Now You See It, Now You Don’t: Baudelaire’s Modernité [Invited Essay]

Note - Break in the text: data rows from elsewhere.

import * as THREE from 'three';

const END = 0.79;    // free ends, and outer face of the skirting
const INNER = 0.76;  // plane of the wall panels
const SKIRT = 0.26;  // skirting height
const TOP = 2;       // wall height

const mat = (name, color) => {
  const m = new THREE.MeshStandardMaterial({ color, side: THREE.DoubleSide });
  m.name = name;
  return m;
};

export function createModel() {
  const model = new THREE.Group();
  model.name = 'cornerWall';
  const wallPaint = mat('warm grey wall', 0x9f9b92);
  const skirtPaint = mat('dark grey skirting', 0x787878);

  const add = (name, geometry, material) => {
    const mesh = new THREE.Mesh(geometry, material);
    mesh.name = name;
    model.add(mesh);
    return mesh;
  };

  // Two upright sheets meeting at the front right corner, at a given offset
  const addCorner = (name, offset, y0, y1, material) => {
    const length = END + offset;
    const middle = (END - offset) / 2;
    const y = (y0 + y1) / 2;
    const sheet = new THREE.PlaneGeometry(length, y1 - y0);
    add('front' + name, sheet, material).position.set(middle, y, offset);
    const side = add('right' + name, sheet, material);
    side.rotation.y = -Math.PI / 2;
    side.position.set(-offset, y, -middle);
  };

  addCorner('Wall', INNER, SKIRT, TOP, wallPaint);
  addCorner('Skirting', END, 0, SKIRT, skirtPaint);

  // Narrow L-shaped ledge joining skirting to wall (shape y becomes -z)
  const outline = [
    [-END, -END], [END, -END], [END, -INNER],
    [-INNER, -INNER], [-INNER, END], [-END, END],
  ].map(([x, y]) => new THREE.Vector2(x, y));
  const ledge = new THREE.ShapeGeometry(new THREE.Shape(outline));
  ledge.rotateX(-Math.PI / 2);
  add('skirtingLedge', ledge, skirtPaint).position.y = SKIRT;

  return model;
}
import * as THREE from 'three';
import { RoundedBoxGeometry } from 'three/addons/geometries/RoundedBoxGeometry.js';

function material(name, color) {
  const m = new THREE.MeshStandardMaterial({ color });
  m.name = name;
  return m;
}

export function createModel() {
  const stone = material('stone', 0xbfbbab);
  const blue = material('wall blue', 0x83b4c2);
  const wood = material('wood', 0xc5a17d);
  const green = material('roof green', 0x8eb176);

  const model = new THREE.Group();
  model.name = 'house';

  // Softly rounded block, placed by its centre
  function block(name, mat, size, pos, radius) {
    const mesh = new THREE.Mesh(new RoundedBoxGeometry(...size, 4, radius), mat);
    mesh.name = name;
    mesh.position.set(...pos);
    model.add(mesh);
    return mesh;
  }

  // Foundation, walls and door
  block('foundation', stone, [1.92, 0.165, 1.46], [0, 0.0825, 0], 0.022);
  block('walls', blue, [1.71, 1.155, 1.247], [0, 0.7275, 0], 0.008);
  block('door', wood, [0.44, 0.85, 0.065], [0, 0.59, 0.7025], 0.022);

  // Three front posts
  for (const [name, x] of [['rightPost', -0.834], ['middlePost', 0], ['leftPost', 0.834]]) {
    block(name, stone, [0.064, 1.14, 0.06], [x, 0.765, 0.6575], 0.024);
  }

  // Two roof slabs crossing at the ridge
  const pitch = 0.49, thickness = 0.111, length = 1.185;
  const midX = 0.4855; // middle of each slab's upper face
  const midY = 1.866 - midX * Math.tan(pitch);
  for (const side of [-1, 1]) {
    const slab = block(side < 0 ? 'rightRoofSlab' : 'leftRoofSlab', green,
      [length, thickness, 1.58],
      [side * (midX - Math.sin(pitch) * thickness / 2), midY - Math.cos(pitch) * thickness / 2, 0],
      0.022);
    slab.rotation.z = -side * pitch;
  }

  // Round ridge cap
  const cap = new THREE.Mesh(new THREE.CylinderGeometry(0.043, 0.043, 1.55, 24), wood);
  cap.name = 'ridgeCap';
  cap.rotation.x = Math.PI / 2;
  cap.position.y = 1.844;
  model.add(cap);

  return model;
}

The concept of modernity remains a crux for literary studies because it attempts to combine historical categories with principles of form. Modernity refers to a moment of change: change in history and change in aesthetic forms indissociable from it. This essay examines the privileged case of Baudelaire, where a reflection on modernity—“Le Peintre de la vie moderne”—is doubled by writings regularly taken as examples of modernity—especially Les Fleurs du Mal and Le Spleen de Paris. Is it possible to identify the formal element in Baudelaire’s writing that distinguishes it as “modern”? After juxtaposing the incompatible responses offered by Paul Valéry and Walter Benjamin, the essay considers “Le Thyrse” as a particular case in point. The reading discloses how only a radically “prosaic” element—though one equally at work in the verse and prose poetry—could prove adequate to a “modernity” at one and the same time poetic and historical.